Sakay was one of the founders of the Nacionalista Party, which strove for Philippine independence though legal means. The party appealed to the Philippine Commission. However, the Commission passed the Sedition Law, which prohibited any form of propaganda advocating independence.[9][10] (An unrelated Nacionalista Party which survives to the present day was founded in 1907.) Sakay thus took up arms again. On November 12, 1902, the Philippine Commission passed the Bandolerism Act which proclaimed all captured resistance fighters or insurgents to be tried in court as bandits, ladrones, and robbers. In April 1904, Sakay issued his own manifesto proclaiming himself President and established his own government called the Repúblika ng Katagalugan (Tagalog Republic) in opposition to U.S. colonial rule. The U.S. Government did not recognize Sakay's government and, through the Bandolerism Act, labeled him an outlaw. The Governor General, the U.S. Government, and the U.S. military left the pursuit of Sakay in the hands of the Philippine Constabulary and Philippine Scouts. In 1905 concentration camps, often referred to as Zonas, were re-established in parts of Cavite, Batangas, and Laguna. This had little effect on Sakay and his fighters. Extensive fighting continued in Southern-Luzon for months.

Cite This Document

Related Documents

  • Macario Sakay

    ...Raphael Rapi 10924019 Kaspil2 C31 The movie was about the independence fighters during the American War that was led by a man named Macario Sakay. Until today, there have been many misconceptions whether this insurgence was truly patriotic or merely a bandit’s doing. This movie emphasizes that the movement was truly a revolution and not ...

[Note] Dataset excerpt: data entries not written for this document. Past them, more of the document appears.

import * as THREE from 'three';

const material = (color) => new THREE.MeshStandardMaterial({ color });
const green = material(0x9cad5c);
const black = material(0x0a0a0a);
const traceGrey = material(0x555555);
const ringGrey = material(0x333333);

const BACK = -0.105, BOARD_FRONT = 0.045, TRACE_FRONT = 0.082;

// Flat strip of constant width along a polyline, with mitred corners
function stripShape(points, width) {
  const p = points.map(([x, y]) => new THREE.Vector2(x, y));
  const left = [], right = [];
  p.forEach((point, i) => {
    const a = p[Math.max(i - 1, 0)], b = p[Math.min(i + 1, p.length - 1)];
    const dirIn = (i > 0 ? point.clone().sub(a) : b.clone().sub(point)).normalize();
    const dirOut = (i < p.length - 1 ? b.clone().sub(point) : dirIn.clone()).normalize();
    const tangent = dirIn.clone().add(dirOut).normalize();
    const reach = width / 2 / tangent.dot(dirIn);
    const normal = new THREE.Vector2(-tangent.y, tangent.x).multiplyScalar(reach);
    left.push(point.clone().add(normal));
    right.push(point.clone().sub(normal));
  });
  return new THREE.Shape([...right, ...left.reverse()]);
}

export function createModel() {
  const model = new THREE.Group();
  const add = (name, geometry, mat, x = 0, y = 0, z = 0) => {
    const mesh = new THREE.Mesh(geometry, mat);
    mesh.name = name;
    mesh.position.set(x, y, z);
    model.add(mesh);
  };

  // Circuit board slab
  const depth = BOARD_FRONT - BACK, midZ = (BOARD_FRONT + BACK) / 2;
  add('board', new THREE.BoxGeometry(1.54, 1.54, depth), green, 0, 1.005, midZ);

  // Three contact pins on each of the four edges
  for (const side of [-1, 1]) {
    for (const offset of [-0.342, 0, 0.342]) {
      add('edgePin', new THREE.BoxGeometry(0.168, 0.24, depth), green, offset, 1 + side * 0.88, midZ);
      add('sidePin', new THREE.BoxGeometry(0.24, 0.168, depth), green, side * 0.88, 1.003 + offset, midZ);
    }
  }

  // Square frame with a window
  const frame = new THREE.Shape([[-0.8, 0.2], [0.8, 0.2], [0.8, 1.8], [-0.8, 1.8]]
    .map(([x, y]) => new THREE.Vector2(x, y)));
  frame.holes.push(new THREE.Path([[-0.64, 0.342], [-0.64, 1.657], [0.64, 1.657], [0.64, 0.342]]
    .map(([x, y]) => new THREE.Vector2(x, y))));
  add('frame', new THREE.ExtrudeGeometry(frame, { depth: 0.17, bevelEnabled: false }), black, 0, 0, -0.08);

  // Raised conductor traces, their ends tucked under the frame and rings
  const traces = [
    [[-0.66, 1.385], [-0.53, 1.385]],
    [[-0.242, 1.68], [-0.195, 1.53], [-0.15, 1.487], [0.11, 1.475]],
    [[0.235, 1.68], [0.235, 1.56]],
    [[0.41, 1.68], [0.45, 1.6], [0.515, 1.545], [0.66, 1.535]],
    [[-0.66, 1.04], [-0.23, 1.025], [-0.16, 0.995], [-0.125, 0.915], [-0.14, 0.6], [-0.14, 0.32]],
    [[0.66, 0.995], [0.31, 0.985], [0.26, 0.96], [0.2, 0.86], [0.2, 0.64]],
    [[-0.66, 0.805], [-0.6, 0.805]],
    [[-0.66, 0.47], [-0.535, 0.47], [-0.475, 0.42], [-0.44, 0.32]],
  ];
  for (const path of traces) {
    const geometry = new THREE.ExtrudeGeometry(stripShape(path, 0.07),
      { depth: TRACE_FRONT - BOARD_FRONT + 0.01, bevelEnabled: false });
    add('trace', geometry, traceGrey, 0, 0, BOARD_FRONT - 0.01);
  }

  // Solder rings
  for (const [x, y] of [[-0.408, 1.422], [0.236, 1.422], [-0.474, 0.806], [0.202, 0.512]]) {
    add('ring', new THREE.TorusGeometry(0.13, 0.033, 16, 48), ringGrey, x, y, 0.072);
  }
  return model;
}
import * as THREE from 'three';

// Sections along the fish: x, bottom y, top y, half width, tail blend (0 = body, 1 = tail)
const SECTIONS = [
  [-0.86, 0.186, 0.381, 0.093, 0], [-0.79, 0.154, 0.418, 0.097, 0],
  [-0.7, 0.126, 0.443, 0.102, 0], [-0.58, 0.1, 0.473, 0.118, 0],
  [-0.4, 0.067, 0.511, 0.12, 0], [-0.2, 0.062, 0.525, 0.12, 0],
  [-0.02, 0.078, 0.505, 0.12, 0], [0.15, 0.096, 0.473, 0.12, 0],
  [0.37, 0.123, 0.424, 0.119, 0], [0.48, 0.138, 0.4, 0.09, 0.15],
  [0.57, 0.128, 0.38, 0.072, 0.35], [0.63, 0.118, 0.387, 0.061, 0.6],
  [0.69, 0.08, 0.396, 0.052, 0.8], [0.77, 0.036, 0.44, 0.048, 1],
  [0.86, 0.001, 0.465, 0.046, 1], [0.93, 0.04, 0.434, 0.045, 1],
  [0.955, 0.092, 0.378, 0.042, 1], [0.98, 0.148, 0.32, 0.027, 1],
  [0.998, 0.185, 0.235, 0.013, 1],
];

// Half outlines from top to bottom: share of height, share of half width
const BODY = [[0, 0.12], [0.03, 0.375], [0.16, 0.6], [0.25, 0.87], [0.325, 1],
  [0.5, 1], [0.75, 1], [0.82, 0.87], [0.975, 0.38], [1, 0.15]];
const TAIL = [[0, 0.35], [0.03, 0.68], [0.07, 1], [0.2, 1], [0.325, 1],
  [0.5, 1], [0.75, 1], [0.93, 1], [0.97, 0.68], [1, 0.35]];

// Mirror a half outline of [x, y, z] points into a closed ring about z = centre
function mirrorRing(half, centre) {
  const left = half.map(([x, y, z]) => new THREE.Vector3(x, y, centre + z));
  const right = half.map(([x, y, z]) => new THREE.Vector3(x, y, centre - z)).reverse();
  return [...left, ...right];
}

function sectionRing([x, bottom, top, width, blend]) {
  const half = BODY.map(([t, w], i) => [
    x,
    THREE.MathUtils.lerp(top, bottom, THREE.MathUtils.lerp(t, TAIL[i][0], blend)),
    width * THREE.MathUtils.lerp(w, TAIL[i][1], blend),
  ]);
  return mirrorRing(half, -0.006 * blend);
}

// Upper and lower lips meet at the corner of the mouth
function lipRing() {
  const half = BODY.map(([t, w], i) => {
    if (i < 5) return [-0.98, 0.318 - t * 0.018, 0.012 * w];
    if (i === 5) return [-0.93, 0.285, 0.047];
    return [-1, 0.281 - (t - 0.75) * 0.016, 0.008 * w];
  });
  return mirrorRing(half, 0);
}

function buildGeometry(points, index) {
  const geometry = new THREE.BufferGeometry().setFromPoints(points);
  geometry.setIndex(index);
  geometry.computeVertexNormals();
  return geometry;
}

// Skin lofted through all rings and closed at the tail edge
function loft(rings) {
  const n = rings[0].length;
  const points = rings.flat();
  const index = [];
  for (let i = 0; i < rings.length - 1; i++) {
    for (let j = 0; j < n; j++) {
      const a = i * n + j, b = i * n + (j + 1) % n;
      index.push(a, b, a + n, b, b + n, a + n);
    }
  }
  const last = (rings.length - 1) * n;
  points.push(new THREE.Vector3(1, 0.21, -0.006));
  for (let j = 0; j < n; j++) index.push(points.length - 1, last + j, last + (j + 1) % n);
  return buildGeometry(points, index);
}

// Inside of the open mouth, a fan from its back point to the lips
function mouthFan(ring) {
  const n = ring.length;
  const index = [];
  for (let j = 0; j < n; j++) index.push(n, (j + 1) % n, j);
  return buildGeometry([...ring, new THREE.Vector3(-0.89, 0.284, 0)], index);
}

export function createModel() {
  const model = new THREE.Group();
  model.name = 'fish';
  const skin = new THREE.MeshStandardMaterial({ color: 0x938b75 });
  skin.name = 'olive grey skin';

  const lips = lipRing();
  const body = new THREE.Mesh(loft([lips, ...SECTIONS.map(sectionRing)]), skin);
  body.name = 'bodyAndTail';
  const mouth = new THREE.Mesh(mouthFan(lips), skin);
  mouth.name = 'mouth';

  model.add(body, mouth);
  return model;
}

    Read More

Discover the Best Free Essays on StudyMode

Conquer writer's block once and for all.

High Quality Essays

Our library contains thousands of carefully selected free research papers and essays.

Popular Topics

No matter the topic you're researching, chances are we have it covered.